Imagine you are at a delicate point in your life. You and your spouse are 66, poised to retire and take Social Security. Your combined benefits will be $32,000 a year. You also will have another $32,000 of income from other sources.

Then your treasured aunt Agnes dies. She leaves you $32,000— a full year of Social Security benefits. What do you do?

The choice seems simple. Add it to your retirement savings and it will increase your income. The kids will inherit the principal.

The other option is to defer taking benefits for a year. That will also increase your income. Better still, the income will be inflation-adjusted for life. The downside: no money for the kids. Which do you choose?

Reader letters tell me most people will invest the money. They want to leave money for the kids. They are sure they will die young, not old. The idea of income that dies when they do, with nothing left behind, isn’t attractive.

But what if you could do both? It turns out that deferring Social Security benefits is a way to have your cake and eat it too. You can have a higher income, pay less in taxes, and leave more money behind. How can that be? Read on.
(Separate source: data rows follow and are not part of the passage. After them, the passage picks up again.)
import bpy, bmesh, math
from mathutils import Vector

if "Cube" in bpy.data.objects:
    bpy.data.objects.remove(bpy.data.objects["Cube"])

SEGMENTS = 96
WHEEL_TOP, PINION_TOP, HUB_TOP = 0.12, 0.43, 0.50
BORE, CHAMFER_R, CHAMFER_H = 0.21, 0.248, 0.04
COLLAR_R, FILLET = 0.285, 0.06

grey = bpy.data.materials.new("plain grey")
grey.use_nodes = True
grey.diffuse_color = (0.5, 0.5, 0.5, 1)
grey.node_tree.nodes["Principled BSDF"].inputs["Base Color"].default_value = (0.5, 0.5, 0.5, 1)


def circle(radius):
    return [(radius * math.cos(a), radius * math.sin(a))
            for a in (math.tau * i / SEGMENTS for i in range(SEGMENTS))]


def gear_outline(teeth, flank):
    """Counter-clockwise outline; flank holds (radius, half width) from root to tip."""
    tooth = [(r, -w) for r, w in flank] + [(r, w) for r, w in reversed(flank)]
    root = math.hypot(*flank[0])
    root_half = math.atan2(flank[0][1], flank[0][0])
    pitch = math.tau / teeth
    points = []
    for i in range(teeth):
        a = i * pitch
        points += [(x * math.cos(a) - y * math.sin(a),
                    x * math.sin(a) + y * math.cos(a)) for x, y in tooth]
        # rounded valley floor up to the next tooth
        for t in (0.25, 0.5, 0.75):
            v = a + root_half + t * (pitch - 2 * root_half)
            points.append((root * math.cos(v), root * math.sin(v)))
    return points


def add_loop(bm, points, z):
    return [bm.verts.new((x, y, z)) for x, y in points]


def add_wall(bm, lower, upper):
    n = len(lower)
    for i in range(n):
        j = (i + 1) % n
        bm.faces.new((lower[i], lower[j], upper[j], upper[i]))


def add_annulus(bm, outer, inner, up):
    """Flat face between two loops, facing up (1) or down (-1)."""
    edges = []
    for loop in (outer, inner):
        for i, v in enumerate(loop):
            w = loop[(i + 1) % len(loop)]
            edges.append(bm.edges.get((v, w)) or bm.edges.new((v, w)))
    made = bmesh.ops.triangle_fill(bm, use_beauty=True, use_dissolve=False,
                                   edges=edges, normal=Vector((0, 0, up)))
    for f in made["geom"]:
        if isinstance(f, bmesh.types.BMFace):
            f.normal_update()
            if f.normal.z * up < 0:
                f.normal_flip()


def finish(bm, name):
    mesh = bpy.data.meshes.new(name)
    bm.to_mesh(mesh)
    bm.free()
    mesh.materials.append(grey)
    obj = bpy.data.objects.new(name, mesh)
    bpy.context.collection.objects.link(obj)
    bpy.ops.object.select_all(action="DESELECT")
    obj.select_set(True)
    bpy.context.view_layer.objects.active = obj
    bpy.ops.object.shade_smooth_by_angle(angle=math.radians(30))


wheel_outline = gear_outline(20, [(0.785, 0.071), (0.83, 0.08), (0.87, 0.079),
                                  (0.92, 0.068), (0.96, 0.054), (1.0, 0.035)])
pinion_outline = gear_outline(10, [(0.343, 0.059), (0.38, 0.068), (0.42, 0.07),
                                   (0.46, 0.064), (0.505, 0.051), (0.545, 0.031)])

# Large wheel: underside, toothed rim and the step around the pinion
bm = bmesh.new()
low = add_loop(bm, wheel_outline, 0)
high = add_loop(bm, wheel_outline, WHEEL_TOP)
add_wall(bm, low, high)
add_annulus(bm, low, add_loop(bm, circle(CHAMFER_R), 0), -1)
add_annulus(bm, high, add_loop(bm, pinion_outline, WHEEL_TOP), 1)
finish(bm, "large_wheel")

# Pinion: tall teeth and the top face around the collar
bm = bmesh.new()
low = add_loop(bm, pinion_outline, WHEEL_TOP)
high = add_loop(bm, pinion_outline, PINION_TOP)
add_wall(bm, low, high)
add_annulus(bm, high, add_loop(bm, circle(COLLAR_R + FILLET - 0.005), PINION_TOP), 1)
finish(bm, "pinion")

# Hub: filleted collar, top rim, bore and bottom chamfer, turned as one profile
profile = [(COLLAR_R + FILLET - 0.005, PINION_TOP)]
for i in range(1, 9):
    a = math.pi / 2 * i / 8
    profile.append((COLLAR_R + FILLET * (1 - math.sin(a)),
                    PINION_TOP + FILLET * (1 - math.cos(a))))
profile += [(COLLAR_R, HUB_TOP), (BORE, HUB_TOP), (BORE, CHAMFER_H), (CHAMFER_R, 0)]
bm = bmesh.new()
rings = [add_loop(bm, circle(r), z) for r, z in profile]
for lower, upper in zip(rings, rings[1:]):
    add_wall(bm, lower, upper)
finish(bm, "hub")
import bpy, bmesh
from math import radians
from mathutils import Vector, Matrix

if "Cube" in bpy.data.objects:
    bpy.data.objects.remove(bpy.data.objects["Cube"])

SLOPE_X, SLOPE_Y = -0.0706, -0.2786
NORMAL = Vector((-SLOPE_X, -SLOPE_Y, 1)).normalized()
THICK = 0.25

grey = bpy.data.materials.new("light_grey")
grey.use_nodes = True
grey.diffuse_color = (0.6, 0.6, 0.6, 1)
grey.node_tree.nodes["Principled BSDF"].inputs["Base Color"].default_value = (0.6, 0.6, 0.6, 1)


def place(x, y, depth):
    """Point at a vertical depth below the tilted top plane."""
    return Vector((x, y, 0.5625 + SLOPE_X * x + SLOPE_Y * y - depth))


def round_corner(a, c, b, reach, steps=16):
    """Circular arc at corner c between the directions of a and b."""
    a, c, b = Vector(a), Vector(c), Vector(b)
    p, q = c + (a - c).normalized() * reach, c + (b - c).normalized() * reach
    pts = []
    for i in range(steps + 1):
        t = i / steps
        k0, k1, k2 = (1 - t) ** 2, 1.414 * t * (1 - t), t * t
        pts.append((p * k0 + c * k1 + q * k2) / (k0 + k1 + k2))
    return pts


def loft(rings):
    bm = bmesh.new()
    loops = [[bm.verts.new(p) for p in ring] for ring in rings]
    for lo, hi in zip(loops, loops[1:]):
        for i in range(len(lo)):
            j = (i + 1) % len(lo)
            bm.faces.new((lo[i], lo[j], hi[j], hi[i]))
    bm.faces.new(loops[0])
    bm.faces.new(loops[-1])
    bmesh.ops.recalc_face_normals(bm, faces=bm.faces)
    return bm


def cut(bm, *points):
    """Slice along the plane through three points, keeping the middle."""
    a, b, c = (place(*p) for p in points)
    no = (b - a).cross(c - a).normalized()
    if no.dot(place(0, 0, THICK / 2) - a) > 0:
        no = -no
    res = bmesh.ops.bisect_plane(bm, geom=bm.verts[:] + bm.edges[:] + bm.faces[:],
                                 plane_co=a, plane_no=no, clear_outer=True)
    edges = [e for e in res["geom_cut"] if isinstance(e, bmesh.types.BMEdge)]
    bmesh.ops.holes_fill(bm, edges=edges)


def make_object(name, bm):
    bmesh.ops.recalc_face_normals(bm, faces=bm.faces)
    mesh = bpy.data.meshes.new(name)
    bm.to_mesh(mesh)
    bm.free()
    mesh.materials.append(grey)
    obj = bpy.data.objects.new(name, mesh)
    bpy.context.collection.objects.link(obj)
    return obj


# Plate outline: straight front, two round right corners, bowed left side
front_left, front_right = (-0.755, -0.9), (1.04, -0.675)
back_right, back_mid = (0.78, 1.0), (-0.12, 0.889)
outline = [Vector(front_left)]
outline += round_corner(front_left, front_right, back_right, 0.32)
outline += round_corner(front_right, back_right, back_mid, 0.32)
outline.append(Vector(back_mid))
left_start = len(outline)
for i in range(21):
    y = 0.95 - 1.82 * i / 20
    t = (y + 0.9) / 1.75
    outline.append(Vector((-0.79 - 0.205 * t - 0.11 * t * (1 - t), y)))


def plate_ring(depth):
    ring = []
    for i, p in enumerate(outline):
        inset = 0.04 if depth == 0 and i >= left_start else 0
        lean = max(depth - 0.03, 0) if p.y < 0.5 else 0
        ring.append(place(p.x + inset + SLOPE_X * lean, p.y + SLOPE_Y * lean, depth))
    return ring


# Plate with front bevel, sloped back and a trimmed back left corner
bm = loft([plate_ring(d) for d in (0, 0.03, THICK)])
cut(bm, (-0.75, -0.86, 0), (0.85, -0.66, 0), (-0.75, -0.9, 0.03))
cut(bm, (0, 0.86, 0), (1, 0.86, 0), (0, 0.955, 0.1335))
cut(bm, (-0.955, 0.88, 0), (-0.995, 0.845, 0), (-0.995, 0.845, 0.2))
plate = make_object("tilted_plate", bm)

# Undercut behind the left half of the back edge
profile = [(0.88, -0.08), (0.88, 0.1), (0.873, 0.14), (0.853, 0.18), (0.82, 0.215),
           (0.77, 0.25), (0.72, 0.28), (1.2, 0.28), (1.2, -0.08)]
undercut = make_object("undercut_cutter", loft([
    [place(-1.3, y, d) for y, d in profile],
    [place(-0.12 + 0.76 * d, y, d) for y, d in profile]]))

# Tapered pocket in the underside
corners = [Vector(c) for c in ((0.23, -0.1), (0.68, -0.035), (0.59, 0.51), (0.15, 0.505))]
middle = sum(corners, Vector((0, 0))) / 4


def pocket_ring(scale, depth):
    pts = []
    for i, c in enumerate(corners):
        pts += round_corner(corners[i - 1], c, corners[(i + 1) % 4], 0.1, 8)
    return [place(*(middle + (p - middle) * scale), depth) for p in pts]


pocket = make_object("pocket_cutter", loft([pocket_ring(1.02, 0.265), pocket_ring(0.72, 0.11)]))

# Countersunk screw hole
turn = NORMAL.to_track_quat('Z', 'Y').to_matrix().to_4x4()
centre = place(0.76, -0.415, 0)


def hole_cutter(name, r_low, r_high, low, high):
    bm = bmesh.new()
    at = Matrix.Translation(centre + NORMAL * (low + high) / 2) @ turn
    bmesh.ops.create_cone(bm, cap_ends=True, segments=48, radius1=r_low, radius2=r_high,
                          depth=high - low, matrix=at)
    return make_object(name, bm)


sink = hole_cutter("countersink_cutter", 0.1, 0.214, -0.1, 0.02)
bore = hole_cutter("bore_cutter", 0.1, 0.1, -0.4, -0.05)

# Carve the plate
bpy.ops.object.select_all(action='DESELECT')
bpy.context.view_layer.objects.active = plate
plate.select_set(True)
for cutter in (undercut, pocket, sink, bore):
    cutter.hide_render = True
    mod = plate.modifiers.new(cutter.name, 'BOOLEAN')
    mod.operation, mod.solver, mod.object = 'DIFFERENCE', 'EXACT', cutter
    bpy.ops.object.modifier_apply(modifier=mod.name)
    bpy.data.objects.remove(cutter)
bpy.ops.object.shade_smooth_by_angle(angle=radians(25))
Taxes are crazy for seniors. The problem is the tax on Social Security benefits and how it is experienced. The key fact is that additional income from savings is taxed at higher rates than identical increases in Social Security benefits.

Let me walk you through an example.

Invest the $32,000 in a 30-year U.S. Treasury obligation and you’ll get a yield of 3.53 percent. That's according to the Bloomberg website. Your pre-tax interest income would be $1,129 a year. You get the income; your kids get the bond when you die.

But the income is subject to the income tax. It will be higher than you expect due to the taxation of Social Security benefits. For instance, the average tax rate on increases in other income from $32,000 to $40,000 is 26.44 percent. So you’ll lose about $296 to taxes. That leaves $833 a year to spend.

But if you use the $32,000 to defer taking Social Security benefits for a year you’ll get a much bigger increase in income— 8 percent. That’s an income increase of $2,560, more than twice the increase from investing the money. The increase will also be inflation-adjusted. So if inflation runs at 2 percent over the next 25 years you’ll be receiving $4,200 a year in the 25th year.

But it gets better. Increases in Social Security benefits pay much lower tax rates than increases in other income. In this particular example, the average tax rate on an increase in benefits between $32,000 and $40,000 is 6.49 percent. So the tax would be only $166, leaving $2,394 to spend. That's three times what you would have to spend by investing the money.

At a 2 percent inflation rate, that income would rise to $3,928 in 25 years. That's nearly five times the fixed $833 left from the Treasury investment. So it appears that you’ve got lots more to spend. The only cost: the kids don’t get to inherit the $32,000 bond.

But you can fix that.

Just save some of the extra $1,561 a year you’ll have over the $833 from investing. If you save $1,200 a year in a tax-efficient U.S. Total Stock Market ETF, it might grow at 8 percent, compounded. It could become about $54,900 in 20 years or $87,700 in 30. More for your kids.

Meanwhile the $1,194 a year you have left to spend would grow to $3,000 in 25 years. Presto! You’re better off, now and every year you live. And the kids are better off when you die.

This isn’t a trick. It’s the mess our elected leaders call a tax system. These basic relationships apply for seniors with Social Security benefits and other income in the range of $48,000 and $96,000. That's a lot of people most would call middle class. (Precise calculations from different starting incomes will vary in result. But the basic principle applies throughout this income range.)

And the best news?

Aunt Agnes doesn’t have to die! Just spend part of your savings to support a year of Social Security deferral.